### PROBLEM DETAILS
Filter these entries, keeping only lines that hold the word "openFront".

═════ DATA FOR THIS EXERCISE

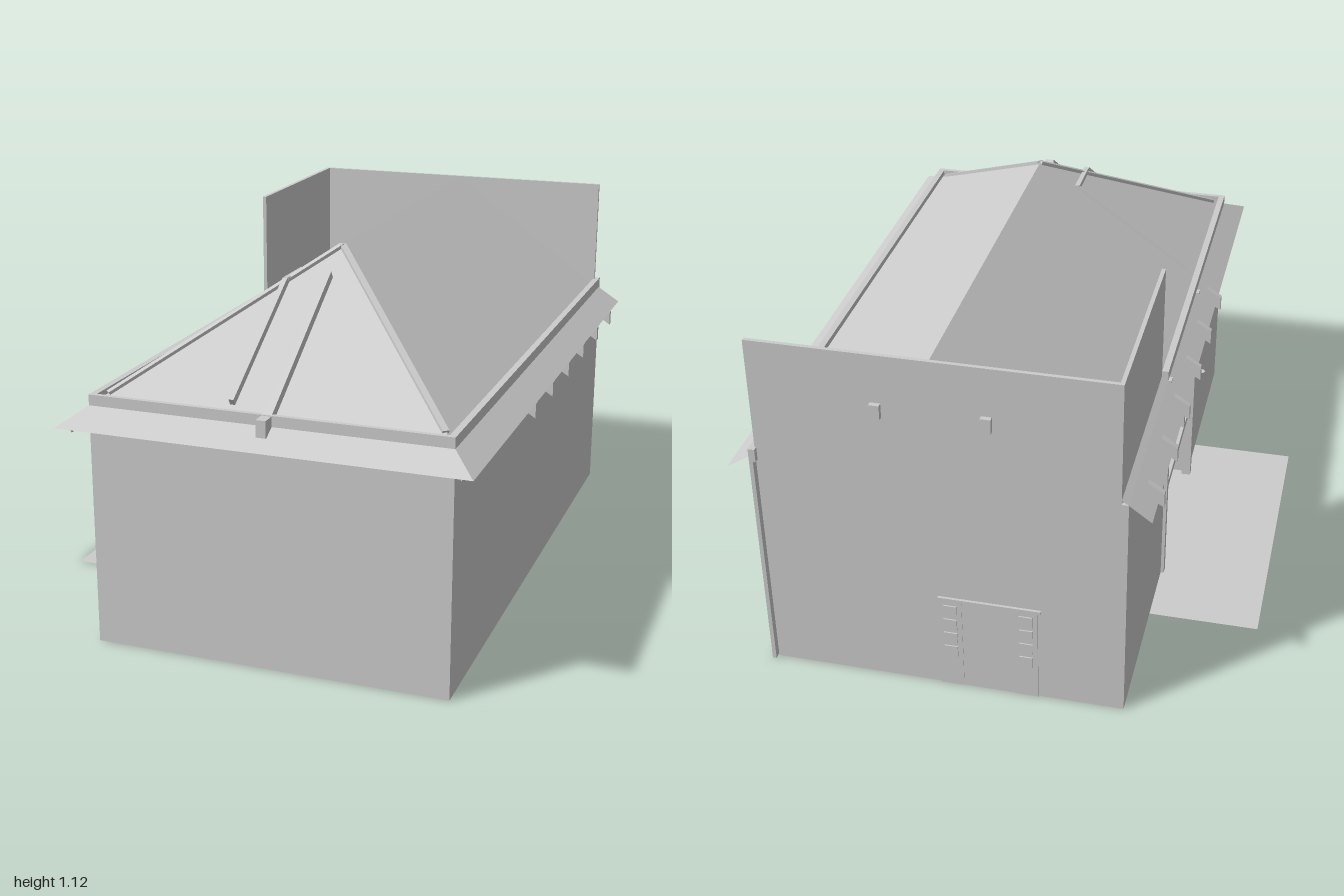
import * as THREE from 'three';

export function createModel() {
  const model = new THREE.Group();
  const mat = new THREE.MeshStandardMaterial({ color: 0xcccccc, side: THREE.DoubleSide, flatShading: true });

  const add = (name, geometry) => {
    const mesh = new THREE.Mesh(geometry, mat);
    mesh.name = name;
    model.add(mesh);
    return mesh;
  };
  // Box given by its minimum and maximum corners
  const box = (name, x0, x1, y0, y1, z0, z1) =>
    add(name, new THREE.BoxGeometry(x1 - x0, y1 - y0, z1 - z0))
      .position.set((x0 + x1) / 2, (y0 + y1) / 2, (z0 + z1) / 2);
  // Flat sheet through three or four corners
  const sheet = (name, ...corners) => {
    const g = new THREE.BufferGeometry();
    g.setAttribute('position', new THREE.Float32BufferAttribute(corners.flat(), 3));
    g.setIndex(corners.length === 4 ? [0, 1, 2, 0, 2, 3] : [0, 1, 2]);
    g.computeVertexNormals();
    add(name, g);
  };
  // Square bar between two points
  const bar = (name, a, b, w, h) => {
    const p = new THREE.Vector3(...a), q = new THREE.Vector3(...b);
    const mesh = add(name, new THREE.BoxGeometry(w, h, p.distanceTo(q)));
    mesh.position.copy(p).add(q).multiplyScalar(0.5);
    mesh.lookAt(q);
  };

  const L = -0.41, R = 0.67, B = -0.985, F = 0.91, mid = 0.135;
  const wallTop = 0.735, ridge = 1.115, apexZ = 0.3, t = 0.012;
  const openBack = -0.34, openFront = 0.24;

  // Floor with an open corner and a paved step outside the entrance
  const floor = new THREE.Shape([
    [R, -F], [R, -B], [L, -B], [L, 0.55], [-0.75, 0.55], [-0.75, -0.41], [-0.02, -0.41], [-0.02, -F],
  ].map(([x, y]) => new THREE.Vector2(x, y)));
  add('floor', new THREE.ShapeGeometry(floor).rotateX(-Math.PI / 2));

  // Outer walls
  box('frontWall', L, R, 0, wallTop, F - t, F);
  box('sideWall', R - t, R, 0, wallTop, -1, F);
  box('entranceWallFront', L, L + t, 0, wallTop, openFront, F);
  box('entranceWallBack', L, L + t, 0, wallTop, B, openBack);
  box('tallBackWall', L + 0.02, R - 0.015, 0, ridge, B, B + t);
  box('backWallCorner', L, L + 0.03, 0, wallTop, B, B + t);
  box('tallSideWall', L + 0.02, L + 0.02 + t, 0, ridge, B, openBack);

  // Inner room behind the open corner
  box('innerCrossWall', L, -0.02, 0, wallTop, openFront, openFront + t);
  box('innerLongWall', -0.02 - t, -0.02, 0, wallTop, openFront, F);

  // Entrance frame
  for (const z of [openBack, openFront - 0.02]) box('entrancePost', L - 0.01, L + 0.02, 0, wallTop, z, z + 0.025);
  box('entranceMullion', L, L + 0.015, 0.29, 0.69, 0.07, 0.09);
  box('entranceTransom', L, L + 0.02, 0.275, 0.3, openBack, openFront);
  box('entranceHeader', L, L + 0.02, 0.66, wallTop, openBack, openFront);

  // Hipped roof with a straight end against the tall wall
  const apex = [mid, ridge, apexZ], back = [mid, ridge, B];
  const fl = [L, wallTop, F], fr = [R, wallTop, F], bl = [L, wallTop, B], br = [R, wallTop, B];
  sheet('roofLeft', bl, fl, apex, back);
  sheet('roofRight', fr, br, back, apex);
  sheet('roofFront', fl, fr, apex);

  // Sloping eaves with mitred front corners
  const ey = 0.687, eL = -0.475, eR = 0.745, eF = 1;
  sheet('eave', [eL, ey, B], [eL, ey, eF], fl, bl);
  sheet('eave', [eR, ey, eF], [eR, ey, B], br, fr);
  sheet('eave', [eL, ey, eF], [eR, ey, eF], fr, fl);

  // Raised kerb along the roof edge
  box('roofKerb', L, L + 0.02, wallTop - 0.01, 0.767, openBack, F);
  box('roofKerb', R - 0.02, R, wallTop - 0.01, 0.767, -1, F);
  box('roofKerb', L, R, wallTop - 0.01, 0.767, F - 0.015, F);

  // Brackets under the side eaves
  const bracket = new THREE.Shape([[0, 0.732], [0.075, 0.685], [0.075, 0.64], [0, 0.687]]
    .map(([x, y]) => new THREE.Vector2(x, y)));
  const bracketGeo = new THREE.ExtrudeGeometry(bracket, { depth: 0.02, bevelEnabled: false });
  for (let i = 0; i < 6; i++) {
    const z = 0.3 - i * 0.227;
    add('eaveBracket', bracketGeo).position.set(R, 0, z - 0.01);
    const left = add('eaveBracket', bracketGeo);
    left.rotation.y = Math.PI;
    left.position.set(L, 0, z + 0.01);
  }
  // Small supports under the mitred corners
  for (const [x, s] of [[L, -1], [R, 1]])
    bar('cornerBracket', [x, 0.69, F], [x + s * 0.04, 0.675, F + 0.045], 0.015, 0.02);

  // Hip caps and bars lying on the roof slopes
  const ontoFront = y => F - (y - wallTop) / (ridge - wallTop) * (F - apexZ);
  const ontoLeft = y => L + (y - wallTop) / (ridge - wallTop) * (mid - L);
  bar('hipCap', [L + 0.04, 0.762, F - 0.045], apex, 0.02, 0.012);
  bar('hipCap', [R - 0.04, 0.762, F - 0.045], apex, 0.02, 0.012);
  bar('frontRoofBar', [0.012, 0.775, ontoFront(0.765)], [0.012, 1.03, ontoFront(1.02)], 0.015, 0.025);
  bar('levelRoofBar', [0.012, 1.03, ontoFront(1.02)], [0.012, 1.03, 0.31], 0.015, 0.02);
  bar('sideRoofBar', [0.012, 1.03, 0.315], [ontoLeft(0.77), 0.77, 0.315], 0.012, 0.016);
  bar('centreRoofBar', [mid, 0.755, 0.9], [mid, 1.055, 0.43], 0.028, 0.025);
  box('centreBarEnd', mid - 0.015, mid + 0.015, 0.715, 0.765, F - 0.01, 0.952);

  // Lamps on the back wall and beside the entrance
  for (const x of [0.29, -0.02]) box('backLamp', x - 0.015, x + 0.015, 0.92, 0.965, -1, B);
  const lamp = new THREE.CylinderGeometry(0.016, 0.008, 0.028, 8);
  add('entranceLamp', lamp).position.set(L - 0.015, 0.352, 0.33);

  // Back door with a lintel and two side lights of four panes
  box('doorLintel', -0.165, 0.14, 0.315, 0.325, B - 0.008, B);
  box('doorLeaf', -0.085, 0.075, 0, 0.315, B - 0.002, B);
  for (const x of [0.105, -0.12]) {
    box('sideLight', x - 0.035, x + 0.035, 0, 0.315, B - 0.004, B);
    for (let i = 0; i < 4; i++)
      box('sideLightPane', x - 0.02, x + 0.02, 0.11 + i * 0.05, 0.148 + i * 0.05, B - 0.008, B);
  }
  return model;
}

══════════

### TASK RESULT
  const openBack = -0.34, openFront = 0.24;
  box('entranceWallFront', L, L + t, 0, wallTop, openFront, F);
  box('innerCrossWall', L, -0.02, 0, wallTop, openFront, openFront + t);
  box('innerLongWall', -0.02 - t, -0.02, 0, wallTop, openFront, F);
  for (const z of [openBack, openFront - 0.02]) box('entrancePost', L - 0.01, L + 0.02, 0, wallTop, z, z + 0.025);
  box('entranceTransom', L, L + 0.02, 0.275, 0.3, openBack, openFront);
  box('entranceHeader', L, L + 0.02, 0.66, wallTop, openBack, openFront);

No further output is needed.